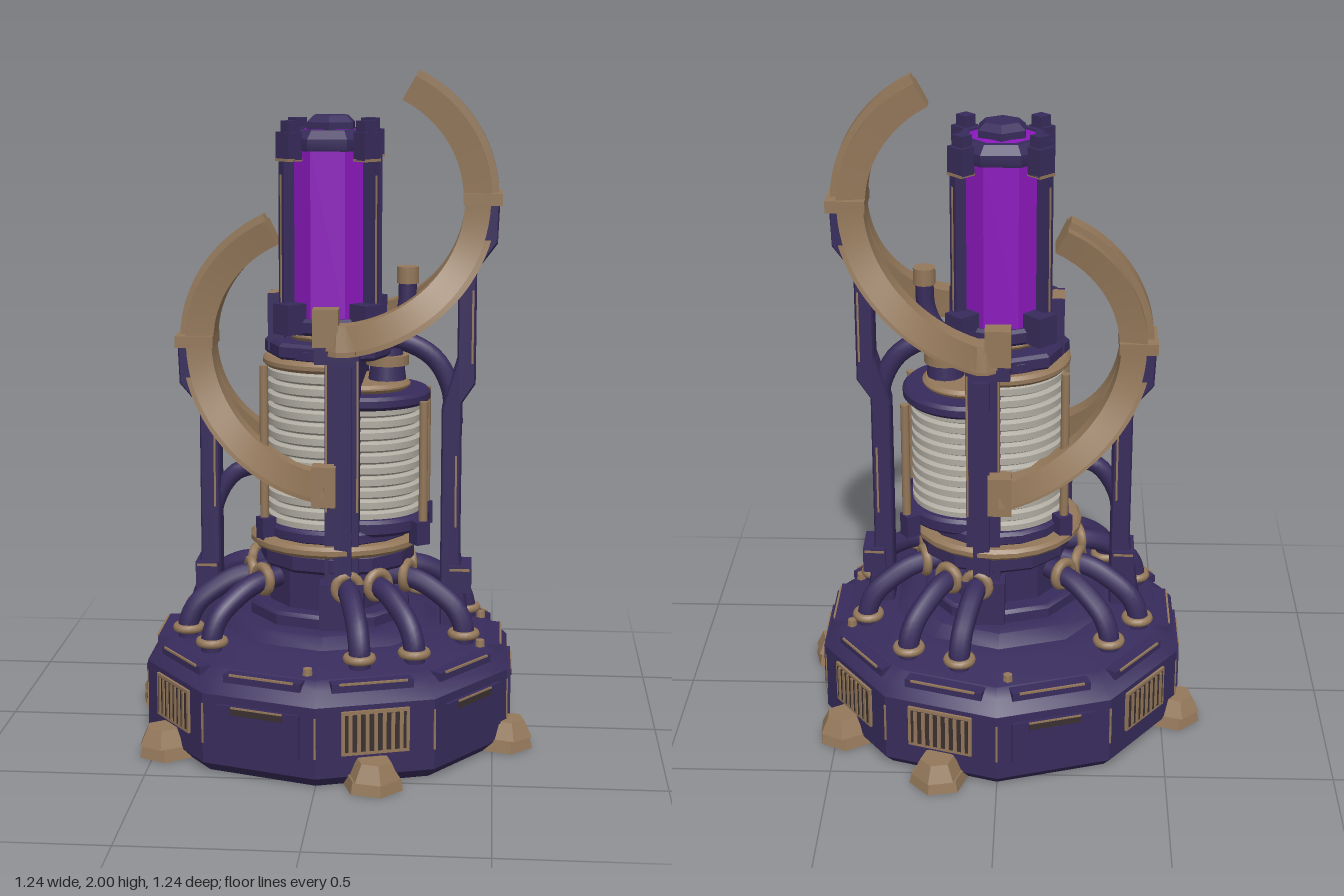
import * as THREE from 'three';
import { toCreasedNormals } from 'three/addons/utils/BufferGeometryUtils.js';

const paint = (name, color) => Object.assign(new THREE.MeshStandardMaterial({ color }), { name });
const rad = THREE.MathUtils.degToRad;

// Ridged bar swept round an arc in the XY plane; zAt and wAt give offset and half width per angle
function sweepArc(cx, cy, R, a0, a1, h, zAt, wAt, steps = 18) {
  const pos = [], idx = [], n = 8;
  for (let i = 0; i <= steps; i++) {
    const a = rad(a0 + (a1 - a0) * i / steps), w = wAt(a), z = zAt(a);
    const sy = Math.sin(a) * (Math.sin(a) > 0 ? .94 : 1); // upper half slightly flatter
    const section = [[-h, -w * .75], [h * .6, -w], [h * .6, -w * .45], [h, -w * .45],
      [h, w * .45], [h * .6, w * .45], [h * .6, w], [-h, w * .75], [0, 0]];
    for (const [u, v] of section) pos.push(cx + (R + u) * Math.cos(a), cy + (R + u) * sy, z + v);
  }
  for (let j = 0; j < n; j++) {
    const k = (j + 1) % n, e = steps * 9;
    for (let i = 0; i < steps; i++) {
      const p = i * 9, q = p + 9;
      idx.push(q + j, q + k, p + k, q + j, p + k, p + j);
    }
    idx.push(8, j, k, e + 8, e + k, e + j);
  }
  const g = new THREE.BufferGeometry();
  g.setAttribute('position', new THREE.Float32BufferAttribute(pos, 3));
  g.setIndex(idx);
  return toCreasedNormals(g, .5);
}

export function createModel() {
  const model = new THREE.Group();
  model.name = 'energyTower';
  const dark = paint('darkPurpleMetal', 0x382c5c), tan = paint('bronze', 0x94785a);
  const grey = paint('coilGrey', 0xb0aca2), glow = paint('violetGlass', 0x8c18bd);
  const black = paint('ventShadow', 0x3a2f30);

  const add = (name, geo, mat, p = [0, 0, 0], ry = 0) => {
    const m = new THREE.Mesh(geo, mat);
    m.name = name;
    m.position.set(...p);
    m.rotation.y = ry;
    model.add(m);
    return m;
  };
  const box = (name, mat, s, p, ry) => add(name, new THREE.BoxGeometry(...s), mat, p, ry);
  const lathe = (name, mat, pts, seg, p, start = 0, len = Math.PI * 2, crease = .5) =>
    add(name, toCreasedNormals(new THREE.LatheGeometry(pts.map(q => new THREE.Vector2(...q)), seg, start, len), crease), mat, p);
  const drum = (name, mat, r, y0, y1, seg, p = [0, 0, 0], start = 0, len = Math.PI * 2) =>
    lathe(name, mat, [[0, y0], [r - .01, y0], [r, y0 + .01], [r, y1 - .01], [r - .01, y1], [0, y1]], seg, p, start, len);
  const polar = (deg, r, y) => [r * Math.sin(rad(deg)), y, r * Math.cos(rad(deg))];
  const tube = (name, mat, pts, r) => add(name, new THREE.TubeGeometry(
    new THREE.CatmullRomCurve3(pts.map(p => new THREE.Vector3(...p))), 18, r, 10), mat);

  // Ten-sided base
  lathe('base', dark, [[0, 0], [.54, 0], [.57, .03], [.57, .24], [.53, .28], [.5, .3], [.46, .305],
    [.4, .33], [.34, .335], [.3, .365], [.27, .37], [0, .37]], 10);
  const vents = [18, 126, 162, -54, -126];
  for (let i = 0; i < 10; i++) {
    const deg = 18 + i * 36, ry = rad(deg), a = deg > 180 ? deg - 360 : deg;
    box('rimPlate', dark, [.24, .025, .05], polar(deg, .495, .285), ry);
    box('rimWear', tan, [.2, .006, .006], polar(deg, .522, .297), ry);
    box('cornerWear', tan, [.006, .12, .006], polar(deg + 18, .569, .15), rad(deg + 18));
    if (vents.includes(a)) {
      box('ventFrame', tan, [.2, .13, .012], polar(deg, .544, .16), ry);
      box('ventRecess', black, [.18, .11, .008], polar(deg, .548, .16), ry);
      for (let k = -3; k <= 3; k++) {
        const c = polar(deg, .55, .16);
        box('ventSlat', tan, [.011, .11, .01],
          [c[0] + Math.cos(ry) * k * .025, .16, c[2] - Math.sin(ry) * k * .025], ry);
      }
    } else {
      box('sidePanel', dark, [.26, .13, .02], polar(deg, .543, .15), ry);
      box('panelSlot', black, [.16, .02, .006], polar(deg, .553, .2), ry);
      box('panelTrim', tan, [.16, .005, .006], polar(deg, .554, .212), ry);
    }
  }
  // Feet
  for (const deg of [162, 123, 73, 17, -56, -107]) {
    add('foot', toCreasedNormals(new THREE.CylinderGeometry(.05, .075, .05, 6), .4), tan, polar(deg, .572, .06), rad(deg));
    add('footPad', toCreasedNormals(new THREE.CylinderGeometry(.08, .088, .036, 6), .4), tan, polar(deg, .56, .018), rad(deg));
  }
  for (const [x, z] of [[-.03, .46], [-.03, -.46], [.46, .15], [.46, -.15]])
    add('deckBolt', new THREE.CylinderGeometry(.014, .016, .02, 6), tan, [x, .312, z]);

  // Lower core
  drum('coreFoot', dark, .25, .36, .41, 10);
  drum('core', dark, .19, .4, .56, 10);
  drum('coreFlange', dark, .235, .53, .59, 12, [.02, 0, 0]);
  drum('coreRing', tan, .26, .588, .622, 24, [.015, 0, 0]);
  drum('coilSeat', dark, .225, .615, .66, 16, [.02, 0, 0]);

  // Cables with ports at both ends
  for (const s of [1, -1]) {
    for (const [x, z] of [[.115, .405], [.27, .34], [.41, .14], [-.33, .28], [-.42, .14]]) {
      const at = (k, y) => [x * k, y, z * s * k];
      tube('cable', dark, [at(1, .31), at(1, .355), at(.94, .41), at(.81, .455), at(.66, .487), at(.45, .5)], .032);
      const ring = add('cablePort', new THREE.TorusGeometry(.036, .013, 8, 18), tan, at(1, .338));
      ring.rotation.x = Math.PI / 2;
      const k = .25 / Math.hypot(x, z);
      add('coreSocket', new THREE.TorusGeometry(.037, .015, 8, 18), tan, at(k, .498), Math.atan2(x, z * s));
    }
  }

  // Ribbed coils, a tall half on one side and a short half on the other
  const coil = (name, x, r, y0, y1, n, start) => {
    const pts = [];
    for (let i = 0; i < n; i++) {
      const y = y0 + (y1 - y0) * i / n, d = (y1 - y0) / n;
      pts.push([r - .013, y], [r, y + d * .2], [r, y + d * .75], [r - .013, y + d * .95]);
    }
    lathe(name, grey, pts, 32, [x, 0, 0], start, Math.PI, .4);
  };
  coil('tallCoil', .01, .2, .65, 1.13, 13, Math.PI);
  coil('shortCoil', .1, .175, .68, 1.03, 10, 0);
  drum('tallCoilCap', tan, .215, 1.13, 1.162, 32, [.01, 0, 0], Math.PI, Math.PI);
  drum('tallCoilLid', dark, .19, 1.155, 1.2, 24, [.01, 0, 0], Math.PI, Math.PI);
  drum('shortCoilBase', dark, .2, .64, .69, 24, [.1, 0, 0], 0, Math.PI);
  drum('shortCoilCap', dark, .2, 1.02, 1.06, 24, [.1, 0, 0], 0, Math.PI);
  drum('shortCoilTrim', tan, .14, 1.06, 1.085, 24, [.1, 0, 0], 0, Math.PI);
  add('shortCoilStem', new THREE.CylinderGeometry(.045, .06, .12, 12), dark, [.17, 1.12, 0]);
  add('stemRing', new THREE.CylinderGeometry(.065, .065, .03, 16), tan, [.17, 1.145, 0]);
  box('divider', dark, [.09, .84, .38], [.055, .78, 0]);
  for (const s of [1, -1]) {
    for (const [x, z, y0, y1] of [[-.19, .12, .63, 1.14], [.285, .13, .66, 1.04]])
      add('coilRod', new THREE.CylinderGeometry(.013, .013, y1 - y0, 8), tan, [x, (y0 + y1) / 2, z * s]);
    for (const [x, z] of [[-.185, .12], [.275, .13]])
      box('rodClamp', dark, [.045, .07, .045], [x, .645, z * s], .6);
    // Column with bronze edge strips and horn mounts
    box('column', dark, [.1, .85, .055], [.05, .78, s * .205]);
    box('columnRib', dark, [.05, .8, .03], [.055, .76, s * .238]);
    box('columnBase', dark, [.13, .16, .08], [.05, .43, s * .215]);
    box('columnHead', dark, [.12, .09, .08], [.03, 1.21, s * .205]);
    for (const x of [.004, .096]) box('columnEdge', tan, [.006, .45, .006], [x, .95, s * .232]);
    box('lowHornMount', tan, [.07, .12, .06], [0, .81, s * .252]);
    box('highHornMount', tan, [.075, .11, .06], [.005, 1.275, s * .245]);
  }

  // Platform below the glass
  drum('platform', dark, .2, 1.16, 1.21, 8);
  drum('platformRing', tan, .13, 1.21, 1.235, 16);
  drum('glassSeat', dark, .155, 1.23, 1.28, 8);
  box('sideBracket', dark, [.05, .17, .1], [-.16, 1.26, 0]);
  box('sideBracketTrim', tan, [.052, .01, .08], [-.16, 1.34, 0]);
  tube('rearPipe', dark, [[.15, 1.2, 0], [.2, 1.24, 0], [.225, 1.3, 0], [.23, 1.38, 0]], .028);
  add('pipeCap', new THREE.CylinderGeometry(.034, .034, .05, 10), tan, [.23, 1.4, 0]);

  // Glass chamber, corner posts and an open cap showing a glass rim round the knob
  lathe('glassChamber', glow, [[.132, 1.27], [.132, 1.775], [.103, 1.79], [.103, 1.825], [0, 1.84]], 8).rotation.y = Math.PI / 8;
  for (let i = 0; i < 4; i++) {
    const deg = 45 + i * 90, ry = rad(deg), postDeg = [56, 124, 236, 304][i];
    box('glassPost', dark, [.032, .54, .035], polar(postDeg, .15, 1.52), rad(postDeg));
    box('postWear', tan, [.006, .4, .004], polar(postDeg, .168, 1.5), rad(postDeg));
    box('postFoot', dark, [.07, .09, .07], polar(deg, .16, 1.28), ry);
    box('postClamp', dark, [.06, .08, .05], polar(deg, .16, 1.785), ry);
    box('clampTop', dark, [.04, .045, .04], polar(deg, .155, 1.835), ry);
    box('clampTrim', tan, [.06, .008, .054], polar(deg, .16, 1.745), ry);
  }
  lathe('capFrame', dark, [[.13, 1.77], [.147, 1.77], [.15, 1.778], [.15, 1.805], [.125, 1.83], [.104, 1.83], [.104, 1.79]], 8)
    .rotation.y = Math.PI / 8;
  lathe('capKnob', dark, [[.078, 1.82], [.078, 1.85], [.055, 1.87], [0, 1.87]], 6);

  // Horns: a single tapered hook above the collar, splitting into two arms below
  const horn = (name, cx, cy, hook, arms, tipWidth, rootWidth) => {
    const taper = a => tipWidth + (rootWidth - tipWidth) * Math.abs(Math.cos(a));
    add(name + 'Hook', sweepArc(cx, cy, .395, ...hook, .052, () => 0, taper), tan);
    for (const s of [1, -1])
      add(name + 'Arm', sweepArc(cx, cy, .395, ...arms, .047,
        a => s * (.032 + .215 * (1 - Math.abs(Math.cos(a))) ** 1.15), () => .045, 24), tan);
    box(name + 'Collar', tan, [.115, .035, .155], [cx + Math.sign(cx - .02) * .4, cy, 0]);
  };
  horn('lowHorn', -.005, 1.2, [116, 182], [178, 271], .066, .075);
  horn('highHorn', .05, 1.63, [-2, 62], [-96, 2], .015, .068);

  // Struts carrying the horns
  const strut = (name, pts) => {
    const g = new THREE.ExtrudeGeometry(new THREE.Shape(pts.map(p => new THREE.Vector2(...p))),
      { depth: .07, bevelEnabled: true, bevelSize: .005, bevelThickness: .01, bevelSegments: 1 });
    add(name, g, dark, [0, 0, -.035]);
  };
  strut('highStrut', [[.42, .31], [.39, .55], [.39, 1.02], [.43, 1.08], [.43, 1.42], [.49, 1.5], [.495, 1.62],
    [.43, 1.62], [.43, 1.52], [.385, 1.42], [.385, 1.15], [.34, 1], [.34, .31]]);
  strut('lowStrut', [[-.43, .31], [-.39, .55], [-.39, 1], [-.45, 1.07], [-.455, 1.19], [-.38, 1.19], [-.38, 1.08],
    [-.34, 1], [-.34, .31]]);
  box('highYoke', dark, [.06, .1, .12], [.463, 1.56, 0]);
  box('lowYoke', dark, [.06, .09, .12], [-.418, 1.135, 0]);
  for (const [x, y] of [[.395, .48], [-.375, .48]]) {
    box('strutShoe', dark, [.07, .08, .12], [x, y, 0]);
    box('strutShoeTrim', tan, [.06, .008, .122], [x, y + .03, 0]);
  }
  for (const s of [1, -1]) for (const [x, y] of [[.41, 1.25], [-.365, .8], [.365, .75]])
    box('strutWear', tan, [.006, .22, .006], [x + .015, y, s * .043]);
  tube('highBrace', dark, [[.37, .95, 0], [.36, 1.06, 0], [.31, 1.15, 0], [.22, 1.2, 0], [.1, 1.21, 0]], .03);
  tube('lowBrace', dark, [[-.365, .58, 0], [-.35, .7, 0], [-.29, .79, 0], [-.18, .82, 0]], .027);
  return model;
}
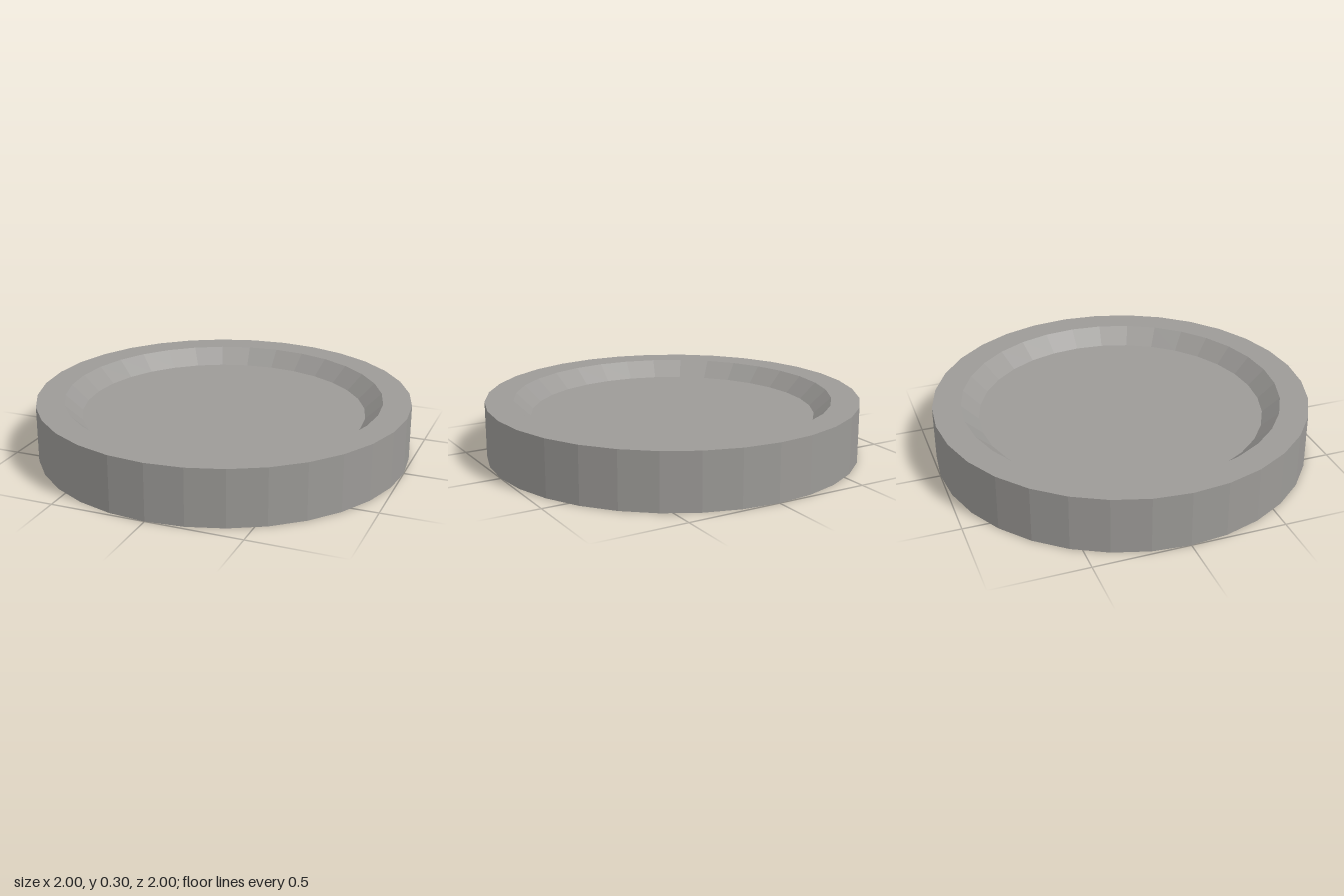
import * as THREE from 'three';

export function createModel() {
  const group = new THREE.Group();
  group.name = 'shallowDish';

  const stone = new THREE.MeshStandardMaterial({ color: 0x9c9a97, flatShading: true });
  stone.name = 'warm grey';

  // Closed profile: base, outer wall, flat rim, sloped inner wall, recessed floor
  const profile = [
    [0, 0], [1, 0], [1, 0.3], [0.85, 0.3], [0.76, 0.215], [0, 0.215],
  ].map(([r, y]) => new THREE.Vector2(r, y));

  const dish = new THREE.Mesh(new THREE.LatheGeometry(profile, 32), stone);
  dish.name = 'dish';
  group.add(dish);

  return group;
}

### Action item
From the data above, copy out every line with the string "steps" in it.

### Solution to the exercise
function sweepArc(cx, cy, R, a0, a1, h, zAt, wAt, steps = 18) {
  for (let i = 0; i <= steps; i++) {
    const a = rad(a0 + (a1 - a0) * i / steps), w = wAt(a), z = zAt(a);
    const k = (j + 1) % n, e = steps * 9;
    for (let i = 0; i < steps; i++) {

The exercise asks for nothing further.